ASSIGNMENT: Exactly as written, return every line of the data below apart from the pictures.

INFORMATION PROVIDED:
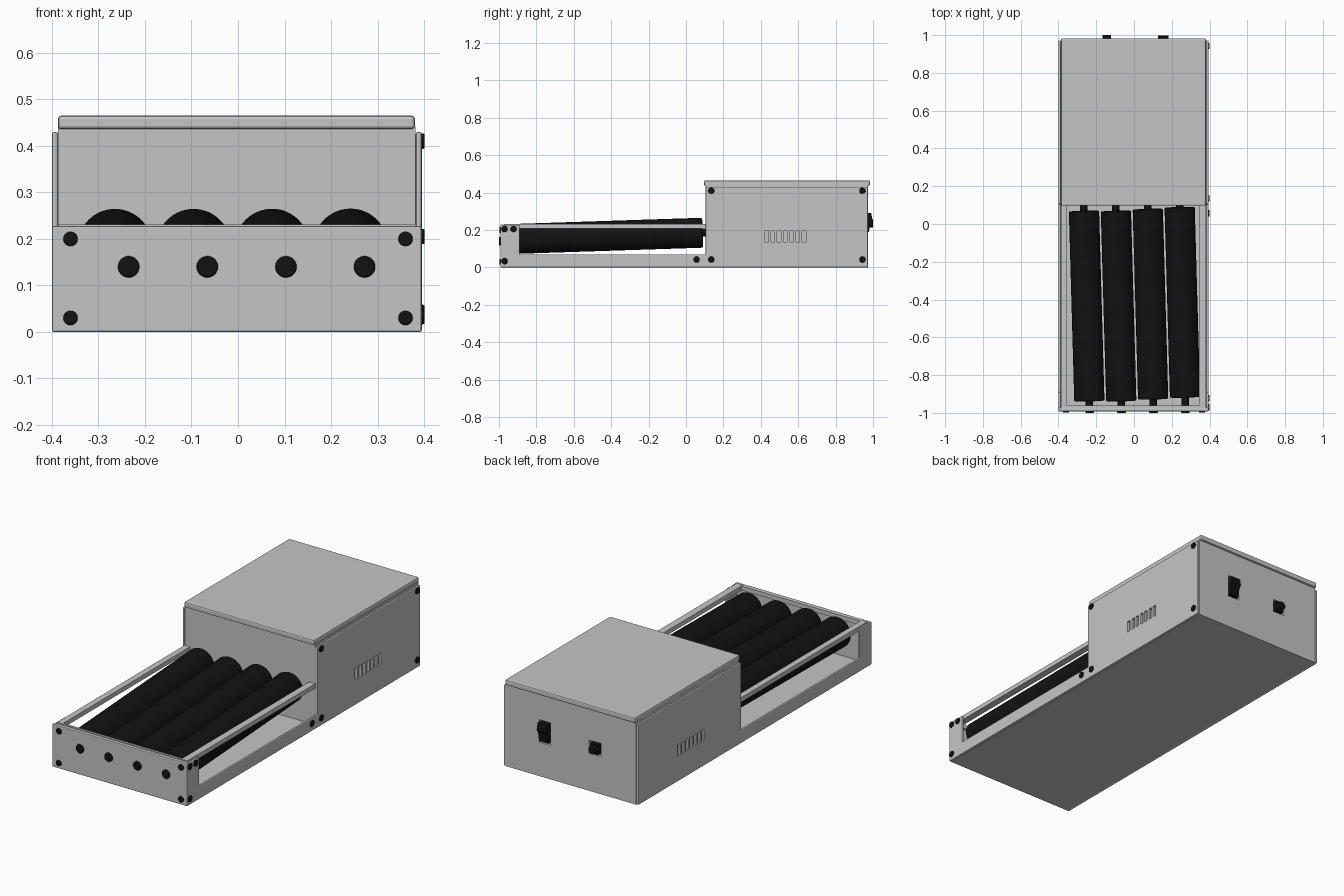
import bpy, bmesh, math
from mathutils import Vector

if "Cube" in bpy.data.objects:
    bpy.data.objects.remove(bpy.data.objects["Cube"])


def material(name, rgb):
    m = bpy.data.materials.new(name)
    m.diffuse_color = (*rgb, 1)
    m.use_nodes = True
    m.node_tree.nodes["Principled BSDF"].inputs["Base Color"].default_value = m.diffuse_color
    return m


GREY = material("light grey", (0.56, 0.56, 0.56))
BLACK = material("black", (0.006, 0.006, 0.006))
XL, XR, T = -0.40, 0.395, 0.013      # outer side faces and panel thickness


def finish(name, bm, mat, bevel=0.0, smooth=False, segments=2):
    bmesh.ops.recalc_face_normals(bm, faces=bm.faces)
    me = bpy.data.meshes.new(name)
    bm.to_mesh(me)
    bm.free()
    me.materials.append(mat)
    if smooth:
        me.shade_smooth()
        me.set_sharp_from_angle(angle=math.radians(35))
    ob = bpy.data.objects.new(name, me)
    bpy.context.collection.objects.link(ob)
    if bevel:
        b = ob.modifiers.new("bevel", 'BEVEL')
        b.width, b.segments, b.limit_method = bevel, segments, 'ANGLE'
    return ob


def add_box(bm, x, y, z):
    vs = bmesh.ops.create_cube(bm, size=1)["verts"]
    for v in vs:
        v.co = [lo + (c + 0.5) * (hi - lo) for c, (lo, hi) in zip(v.co, (x, y, z))]


def boxes(name, specs, mat=GREY, bevel=0.0):
    bm = bmesh.new()
    for s in specs:
        add_box(bm, *s)
    return finish(name, bm, mat, bevel)


def extrude_x(name, profile, x0, x1, mat, bevel=0.0):
    bm = bmesh.new()
    f = bm.faces.new([bm.verts.new((x0, y, z)) for y, z in profile])
    r = bmesh.ops.extrude_face_region(bm, geom=[f])
    vs = [g for g in r["geom"] if isinstance(g, bmesh.types.BMVert)]
    bmesh.ops.translate(bm, verts=vs, vec=(x1 - x0, 0, 0))
    return finish(name, bm, mat, bevel)


def rod(name, a, b, r, mat=BLACK, bevel=0.0, sides=48):
    a, b = Vector(a), Vector(b)
    bm = bmesh.new()
    bmesh.ops.create_cone(bm, cap_ends=True, segments=sides, radius1=r, radius2=r,
                          depth=(b - a).length)
    ob = finish(name, bm, mat, bevel, smooth=True)
    ob.rotation_mode = 'QUATERNION'
    ob.rotation_quaternion = (b - a).to_track_quat('Z', 'Y')
    ob.location = (a + b) / 2
    return ob


def cut(target, cutter):
    m = target.modifiers.new("cut", 'BOOLEAN')
    m.operation, m.object, m.solver = 'DIFFERENCE', cutter, 'EXACT'
    cutter.hide_render = True
    cutter.hide_set(True)


# Side panels: low sill, front post and tall rear wall, with vent slots
side = [(-0.985, 0), (0.972, 0), (0.972, 0.43), (0.105, 0.43), (0.105, 0.07),
        (-0.89, 0.07), (-0.89, 0.225), (-0.985, 0.225)]
slots = boxes("vent_cutter", [((-0.5, 0.5), (y - 0.01, y + 0.01), (0.135, 0.195))
                              for y in (0.43 + 0.0335 * i for i in range(7))])
for name, x in (("left_side_panel", XL), ("right_side_panel", XR - T)):
    cut(extrude_x(name, side, x, x + T, GREY, 0.005), slots)

# Rear housing with switch and socket recesses, and its lid
body = boxes("rear_housing", [((XL + T, XR - T), (0.105, 0.972), (0.0, 0.442))])
recess = boxes("recess_cutter", [((0.118, 0.187), (0.955, 1.1), (0.18, 0.30)),
                                 ((-0.18, -0.11), (0.955, 1.1), (0.20, 0.27))])
cut(body, recess)
boxes("lid", [((-0.387, 0.38), (0.097, 0.983), (0.436, 0.465))], bevel=0.007)

# Tray floor, front panel and the rails round the opening
boxes("tray_floor", [((XL + T, XR - T), (-0.98, 0.106), (0.0, 0.012))])
boxes("front_panel", [((XL, XR), (-0.992, -0.972), (0.0, 0.228))], bevel=0.004)
boxes("tray_rails", [((-0.387, -0.355), (-0.973, 0.106), (0.208, 0.232)),
                     ((0.345, 0.382), (-0.973, 0.106), (0.208, 0.232)),
                     ((-0.355, 0.345), (-0.973, -0.96), (0.208, 0.231))])

# Four slightly tilted rollers with shafts and front end caps
ends = [(-0.937, 0.068), (-0.937, 0.068), (-0.927, 0.078), (-0.917, 0.088)]
for i, (y0, y1) in enumerate(ends):
    front = Vector((-0.235 + 0.169 * i, -0.985, 0.150))
    back = Vector((-0.266 + 0.169 * i, 0.11, 0.186))

    def on_axis(y):
        return front.lerp(back, (y - front.y) / (back.y - front.y))
    rod(f"roller_{i + 1}", on_axis(y0), on_axis(y1), 0.08, bevel=0.006, sides=64)
    rod(f"shaft_{i + 1}", front, back, 0.02, sides=24)
    rod(f"roller_cap_{i + 1}", (front.x, -0.98, 0.14), (front.x, -1.0, 0.14),
        0.023, bevel=0.004, sides=32)

# Front and right side screws
for i, (x, z) in enumerate([(-0.36, 0.2), (0.36, 0.2), (-0.36, 0.03), (0.36, 0.03)]):
    rod(f"front_screw_{i + 1}", (x, -0.98, z), (x, -0.998, z), 0.0155, bevel=0.003, sides=24)
side_screws = [(-0.97, 0.205), (-0.922, 0.205), (-0.97, 0.033), (0.057, 0.042),
               (0.135, 0.042), (0.135, 0.41), (0.943, 0.41), (0.943, 0.042)]
for i, (y, z) in enumerate(side_screws):
    rod(f"side_screw_{i + 1}", (XR - 0.005, y, z), (0.401, y, z), 0.0165, bevel=0.003, sides=24)

# Rear rocker switch and power socket
extrude_x("rocker_switch", [(0.95, 0.19), (0.978, 0.19), (0.985, 0.24), (0.997, 0.255),
                            (0.99, 0.29), (0.95, 0.29)], 0.127, 0.182, BLACK)
boxes("socket_block", [((-0.168, -0.122), (0.95, 0.98), (0.208, 0.262))], BLACK)
rod("power_socket", (-0.145, 0.95, 0.235), (-0.145, 1.0, 0.235), 0.022, bevel=0.003, sides=24)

TASK ANSWER:
import bpy, bmesh, math
from mathutils import Vector

if "Cube" in bpy.data.objects:
    bpy.data.objects.remove(bpy.data.objects["Cube"])


def material(name, rgb):
    m = bpy.data.materials.new(name)
    m.diffuse_color = (*rgb, 1)
    m.use_nodes = True
    m.node_tree.nodes["Principled BSDF"].inputs["Base Color"].default_value = m.diffuse_color
    return m


GREY = material("light grey", (0.56, 0.56, 0.56))
BLACK = material("black", (0.006, 0.006, 0.006))
XL, XR, T = -0.40, 0.395, 0.013      # outer side faces and panel thickness


def finish(name, bm, mat, bevel=0.0, smooth=False, segments=2):
    bmesh.ops.recalc_face_normals(bm, faces=bm.faces)
    me = bpy.data.meshes.new(name)
    bm.to_mesh(me)
    bm.free()
    me.materials.append(mat)
    if smooth:
        me.shade_smooth()
        me.set_sharp_from_angle(angle=math.radians(35))
    ob = bpy.data.objects.new(name, me)
    bpy.context.collection.objects.link(ob)
    if bevel:
        b = ob.modifiers.new("bevel", 'BEVEL')
        b.width, b.segments, b.limit_method = bevel, segments, 'ANGLE'
    return ob


def add_box(bm, x, y, z):
    vs = bmesh.ops.create_cube(bm, size=1)["verts"]
    for v in vs:
        v.co = [lo + (c + 0.5) * (hi - lo) for c, (lo, hi) in zip(v.co, (x, y, z))]


def boxes(name, specs, mat=GREY, bevel=0.0):
    bm = bmesh.new()
    for s in specs:
        add_box(bm, *s)
    return finish(name, bm, mat, bevel)


def extrude_x(name, profile, x0, x1, mat, bevel=0.0):
    bm = bmesh.new()
    f = bm.faces.new([bm.verts.new((x0, y, z)) for y, z in profile])
    r = bmesh.ops.extrude_face_region(bm, geom=[f])
    vs = [g for g in r["geom"] if isinstance(g, bmesh.types.BMVert)]
    bmesh.ops.translate(bm, verts=vs, vec=(x1 - x0, 0, 0))
    return finish(name, bm, mat, bevel)


def rod(name, a, b, r, mat=BLACK, bevel=0.0, sides=48):
    a, b = Vector(a), Vector(b)
    bm = bmesh.new()
    bmesh.ops.create_cone(bm, cap_ends=True, segments=sides, radius1=r, radius2=r,
                          depth=(b - a).length)
    ob = finish(name, bm, mat, bevel, smooth=True)
    ob.rotation_mode = 'QUATERNION'
    ob.rotation_quaternion = (b - a).to_track_quat('Z', 'Y')
    ob.location = (a + b) / 2
    return ob


def cut(target, cutter):
    m = target.modifiers.new("cut", 'BOOLEAN')
    m.operation, m.object, m.solver = 'DIFFERENCE', cutter, 'EXACT'
    cutter.hide_render = True
    cutter.hide_set(True)


# Side panels: low sill, front post and tall rear wall, with vent slots
side = [(-0.985, 0), (0.972, 0), (0.972, 0.43), (0.105, 0.43), (0.105, 0.07),
        (-0.89, 0.07), (-0.89, 0.225), (-0.985, 0.225)]
slots = boxes("vent_cutter", [((-0.5, 0.5), (y - 0.01, y + 0.01), (0.135, 0.195))
                              for y in (0.43 + 0.0335 * i for i in range(7))])
for name, x in (("left_side_panel", XL), ("right_side_panel", XR - T)):
    cut(extrude_x(name, side, x, x + T, GREY, 0.005), slots)

# Rear housing with switch and socket recesses, and its lid
body = boxes("rear_housing", [((XL + T, XR - T), (0.105, 0.972), (0.0, 0.442))])
recess = boxes("recess_cutter", [((0.118, 0.187), (0.955, 1.1), (0.18, 0.30)),
                                 ((-0.18, -0.11), (0.955, 1.1), (0.20, 0.27))])
cut(body, recess)
boxes("lid", [((-0.387, 0.38), (0.097, 0.983), (0.436, 0.465))], bevel=0.007)

# Tray floor, front panel and the rails round the opening
boxes("tray_floor", [((XL + T, XR - T), (-0.98, 0.106), (0.0, 0.012))])
boxes("front_panel", [((XL, XR), (-0.992, -0.972), (0.0, 0.228))], bevel=0.004)
boxes("tray_rails", [((-0.387, -0.355), (-0.973, 0.106), (0.208, 0.232)),
                     ((0.345, 0.382), (-0.973, 0.106), (0.208, 0.232)),
                     ((-0.355, 0.345), (-0.973, -0.96), (0.208, 0.231))])

# Four slightly tilted rollers with shafts and front end caps
ends = [(-0.937, 0.068), (-0.937, 0.068), (-0.927, 0.078), (-0.917, 0.088)]
for i, (y0, y1) in enumerate(ends):
    front = Vector((-0.235 + 0.169 * i, -0.985, 0.150))
    back = Vector((-0.266 + 0.169 * i, 0.11, 0.186))

    def on_axis(y):
        return front.lerp(back, (y - front.y) / (back.y - front.y))
    rod(f"roller_{i + 1}", on_axis(y0), on_axis(y1), 0.08, bevel=0.006, sides=64)
    rod(f"shaft_{i + 1}", front, back, 0.02, sides=24)
    rod(f"roller_cap_{i + 1}", (front.x, -0.98, 0.14), (front.x, -1.0, 0.14),
        0.023, bevel=0.004, sides=32)

# Front and right side screws
for i, (x, z) in enumerate([(-0.36, 0.2), (0.36, 0.2), (-0.36, 0.03), (0.36, 0.03)]):
    rod(f"front_screw_{i + 1}", (x, -0.98, z), (x, -0.998, z), 0.0155, bevel=0.003, sides=24)
side_screws = [(-0.97, 0.205), (-0.922, 0.205), (-0.97, 0.033), (0.057, 0.042),
               (0.135, 0.042), (0.135, 0.41), (0.943, 0.41), (0.943, 0.042)]
for i, (y, z) in enumerate(side_screws):
    rod(f"side_screw_{i + 1}", (XR - 0.005, y, z), (0.401, y, z), 0.0165, bevel=0.003, sides=24)

# Rear rocker switch and power socket
extrude_x("rocker_switch", [(0.95, 0.19), (0.978, 0.19), (0.985, 0.24), (0.997, 0.255),
                            (0.99, 0.29), (0.95, 0.29)], 0.127, 0.182, BLACK)
boxes("socket_block", [((-0.168, -0.122), (0.95, 0.98), (0.208, 0.262))], BLACK)
rod("power_socket", (-0.145, 0.95, 0.235), (-0.145, 1.0, 0.235), 0.022, bevel=0.003, sides=24)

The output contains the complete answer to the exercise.